In our years growing from young baby boomers to middle-aged baby boomers to aging baby boomers, so much has changed: transportation, communication, technology of every type. But there has been one constant, and it’s not what everyone might have predicted: The Rolling Stones. From Pittsburgh, Tim Menees looks back to the first time he saw them. He calls this essay “Finally Satisfaction: My Stones Review.”
Slide guitarist Brian Jones was still alive. Base guitarist Bill Wyman had not retired to endorse gizmos to find buried treasure. Riff guitarist Keith Richards had yet to fall out of a palm tree.
Thus, on December 2, 1965, the Rolling Stones, Version 1.0, climbed onto the Seattle Coliseum’s revolving stage, setting off thousands of shrieking, bouncing teenyboppers.
A friend and I were sitting just a few rows back, thanks to a pair of freebies from KJR radio’s star DJ Pat O’Day. In Seattle in the ’60s, Pat O’Day was king. I was a student at the University of Washington and promised him I would write a review for the UW Daily. Then I got hit with a final or a term paper or an earthquake and missed the deadline… by 53 years.
Today O’Day has his own real estate company in Washington state’s San Juan Islands. He was gracious when I fessed up. This clearly hadn’t nagged at him as it had at me, and he happily turned to logistics: “The revolving stage was my idea.” Public address systems, in the primitive years before mountains of Marshals, couldn’t reach the back of arenas and stadiums, so he set up the stage in the middle with the speakers hanging above it.

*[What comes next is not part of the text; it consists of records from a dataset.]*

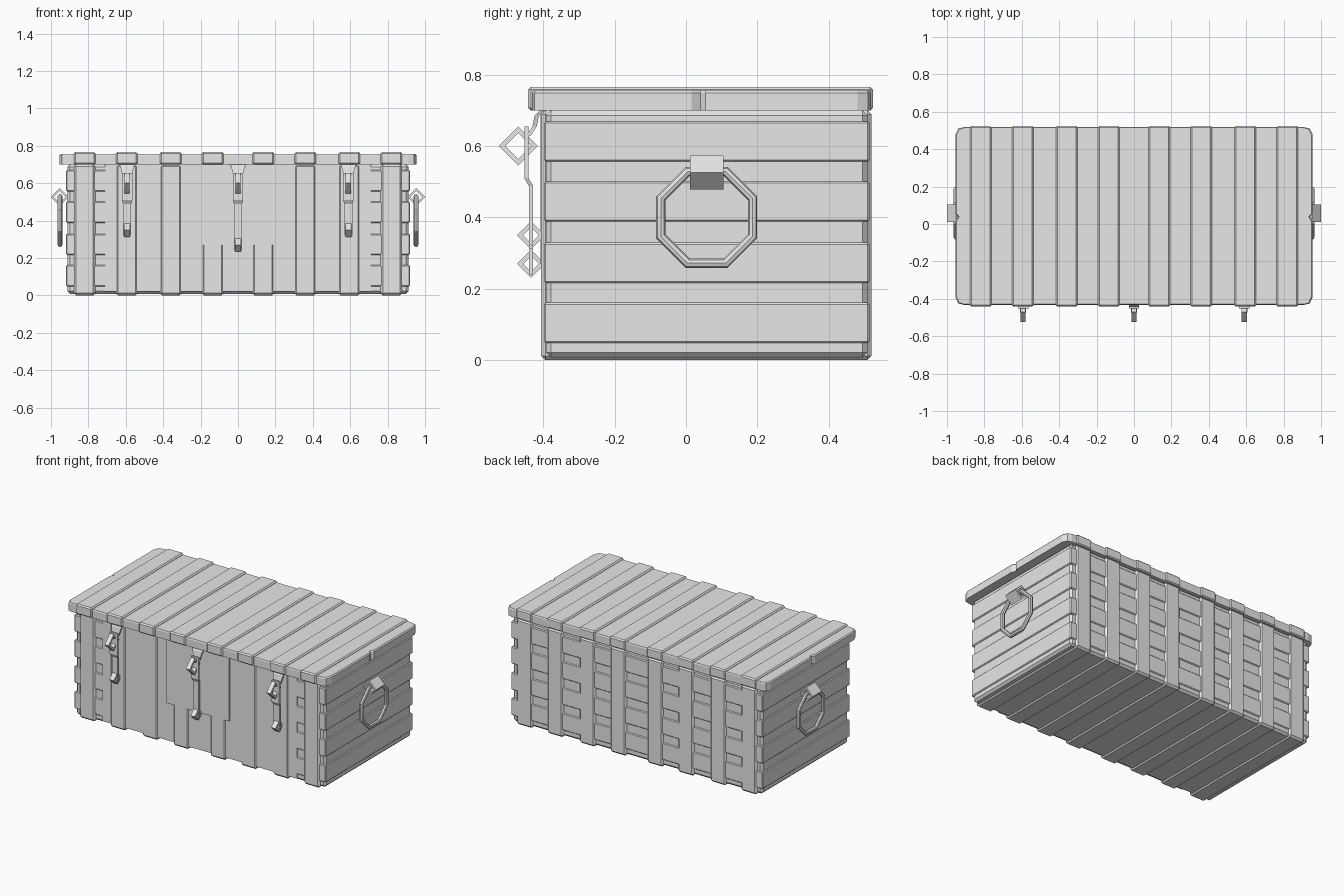
import bpy, bmesh, math
from mathutils import Vector

if "Cube" in bpy.data.objects:
    bpy.data.objects.remove(bpy.data.objects["Cube"])

grey = bpy.data.materials.new("plain grey")
grey.diffuse_color = (0.8, 0.8, 0.8, 1)
grey.use_nodes = True
grey.node_tree.nodes["Principled BSDF"].inputs["Base Color"].default_value = grey.diffuse_color


def finish(name, bm, smooth=False):
    bmesh.ops.recalc_face_normals(bm, faces=bm.faces[:])
    me = bpy.data.meshes.new(name)
    bm.to_mesh(me)
    bm.free()
    me.materials.append(grey)
    ob = bpy.data.objects.new(name, me)
    bpy.context.collection.objects.link(ob)
    if smooth:
        bpy.context.view_layer.objects.active = ob
        ob.select_set(True)
        bpy.ops.object.shade_smooth_by_angle(angle=math.radians(35))
        ob.select_set(False)
    return ob


def box(name, x, y, z, bevel=0.0):
    """Box from (min, max) ranges with chamfered edges."""
    bm = bmesh.new()
    bmesh.ops.create_cube(bm, size=1)
    for v in bm.verts:
        v.co = [r[0] if c < 0 else r[1] for c, r in zip(v.co, (x, y, z))]
    if bevel:
        bmesh.ops.bevel(bm, geom=bm.edges[:], offset=bevel, segments=1,
                        affect='EDGES')
    return finish(name, bm)


def sweep(name, sections, closed, smooth=False):
    """Skin a row of equal cross-sections, closed into a loop or capped."""
    bm = bmesh.new()
    rows = [[bm.verts.new(p) for p in s] for s in sections]
    n = len(rows[0])
    for i in range(len(rows) - (0 if closed else 1)):
        a, b = rows[i], rows[(i + 1) % len(rows)]
        for k in range(n):
            bm.faces.new((a[k], a[(k + 1) % n], b[(k + 1) % n], b[k]))
    if not closed:
        bm.faces.new(rows[0])
        bm.faces.new(rows[-1])
    return finish(name, bm, smooth)


def diamond(name, centre, axis, radius, wall, half):
    """Hollow diamond loop, its hole running along axis (0 = x, 1 = y)."""
    sections = []
    for i in range(4):
        a = i * math.pi / 2
        s = []
        for r, w in ((radius, -half), (radius, half),
                     (radius - wall, half), (radius - wall, -half)):
            p = Vector(centre)
            p[axis] += w
            p[1 - axis] += r * math.cos(a)
            p.z += r * math.sin(a)
            s.append(p)
        sections.append(s)
    return sweep(name, sections, True)


def strap(name, x, path, t=0.006):
    """Flat metal strip following (y, z, half width) points."""
    return sweep(name, [[(x - w, y - t, z), (x + w, y - t, z),
                         (x + w, y + t, z), (x - w, y + t, z)]
                        for y, z, w in path], False)


# Body core with horizontal planks showing on the ends and in the back gaps
box("body_core", (-0.912, 0.912), (-0.392, 0.508), (0.008, 0.70), 0.014)
for i, z in enumerate((0.048, 0.216, 0.388, 0.556)):
    box(f"end_plank_{i}", (-0.919, 0.919), (-0.398, 0.514),
        (z, z + 0.113), 0.005)
box("front_board", (-0.71, 0.71), (-0.400, -0.38), (0.02, 0.70))
box("centre_panel", (-0.24, 0.22), (-0.408, -0.38), (0.27, 0.70))

# Vertical ribs round the body
ribs = [s * c for c in (0.135, 0.36, 0.595, 0.82) for s in (-1, 1)]
for i, c in enumerate(ribs):
    box(f"body_rib_{i}", (c - 0.058, c + 0.058), (-0.406, 0.520),
        (0.0, 0.70), 0.012)

# Lid with cut corners and a small notch above each handle
half = [(0.91, -0.432), (0.94, -0.425), (0.955, -0.39), (0.955, 0.015),
        (0.940, 0.04), (0.955, 0.055), (0.955, 0.48), (0.94, 0.51),
        (0.91, 0.518)]
outline = half + [(-x, y) for x, y in reversed(half)]
sweep("lid", [[(x * k, 0.043 + (y - 0.043) * k, z) for x, y in outline]
              for z, k in ((0.70, 1), (0.749, 1), (0.756, 0.993))], False)
for i, c in enumerate(ribs):
    box(f"lid_rib_{i}", (c - 0.058, c + 0.058), (-0.442, 0.524),
        (0.699, 0.766), 0.008)

# Front latches, the middle one longer
for i, x in enumerate((-0.593, 0.0, 0.59)):
    low = 0.27 if i == 1 else 0.35
    strap(f"latch_hinge_{i}", x, [(-0.402, 0.702, 0.042),
                                  (-0.418, 0.685, 0.036),
                                  (-0.424, 0.655, 0.028),
                                  (-0.440, 0.630, 0.028)])
    strap(f"latch_strap_{i}", x, [(-0.447, 0.655, 0.028),
                                  (-0.447, 0.51, 0.028),
                                  (-0.434, 0.488, 0.021),
                                  (-0.434, low - 0.03, 0.021)])
    diamond(f"latch_loop_{i}", (x, -0.470, 0.60), 0, 0.055, 0.019, 0.014)
    diamond(f"latch_catch_{i}", (x, -0.434, low), 0, 0.039, 0.017, 0.016)

# End handles: octagonal ring hung from a diamond bracket
for side, s in (("left", -1), ("right", 1)):
    ring = []
    for i in range(8):
        a = math.pi / 8 + i * math.pi / 4
        sec = []
        for k in range(8):
            b = k * math.pi / 4
            r = 0.139 + 0.014 * math.cos(b)
            sec.append((s * (0.952 + 0.013 * math.sin(b)),
                        0.058 + r * math.cos(a), 0.40 + r * math.sin(a)))
        ring.append(sec)
    sweep(f"{side}_handle_ring", ring, True, True)
    diamond(f"{side}_handle_bracket", (s * 0.952, 0.058, 0.526), 1,
            0.048, 0.016, 0.047)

R&B Diva Patti Labelle, Brit piano rocker Ian Whitcomb, gritty girl group the Shangri-Las, and local heroes The Wailers and Paul Revere & the Raiders got things going.
However the girls didn’t want “Louie Louie.” They wanted “Satisfaction.”
The Stones played a short set. In those days, O’Day reminded me, groups performed only their hits plus one new song. Their set list included a cover of Chuck Berry’s “Round and Round” and during the sound check Mick told Pat, “The ladies love it when I grab my balls. Now I can grab them all the way around.”
He had yet to leap across the stage like a danseur noble. He wore a sports jacket for his still fairly tame James Brown moves. One of his latter-day costumes on display at the Rock & Roll Museum in Cleveland could have easily fit a 14-year-old girl.
When the Stones finally hit the opening chords to “Satisfaction,” they blew out most of their power. As electricians crouched over the amps, Mick and Charlie Watts did a harmonica-drums blues improv.
Every bar-hopping garage band has been there — power failures, equipment glitches, broken guitar strings — but bars don’t employ stagehands to get the music back up.
The Stones would age into “The Greatest Rock & Roll Band in the World” (though not always gracefully), today playing to SRO stadium crowds, their shows no longer concerts but Events. That night, however, it was not SRO. I’d recently been in London, later dubbed “Swinging London,” and they were huge. But stateside? “Satisfaction” had hit Number One.
“Do you know why they didn’t sell it out?” Pat O’Day asked me. I did not. “It was a school night and parents wouldn’t let their kids go.”
Boy, things have sure changed.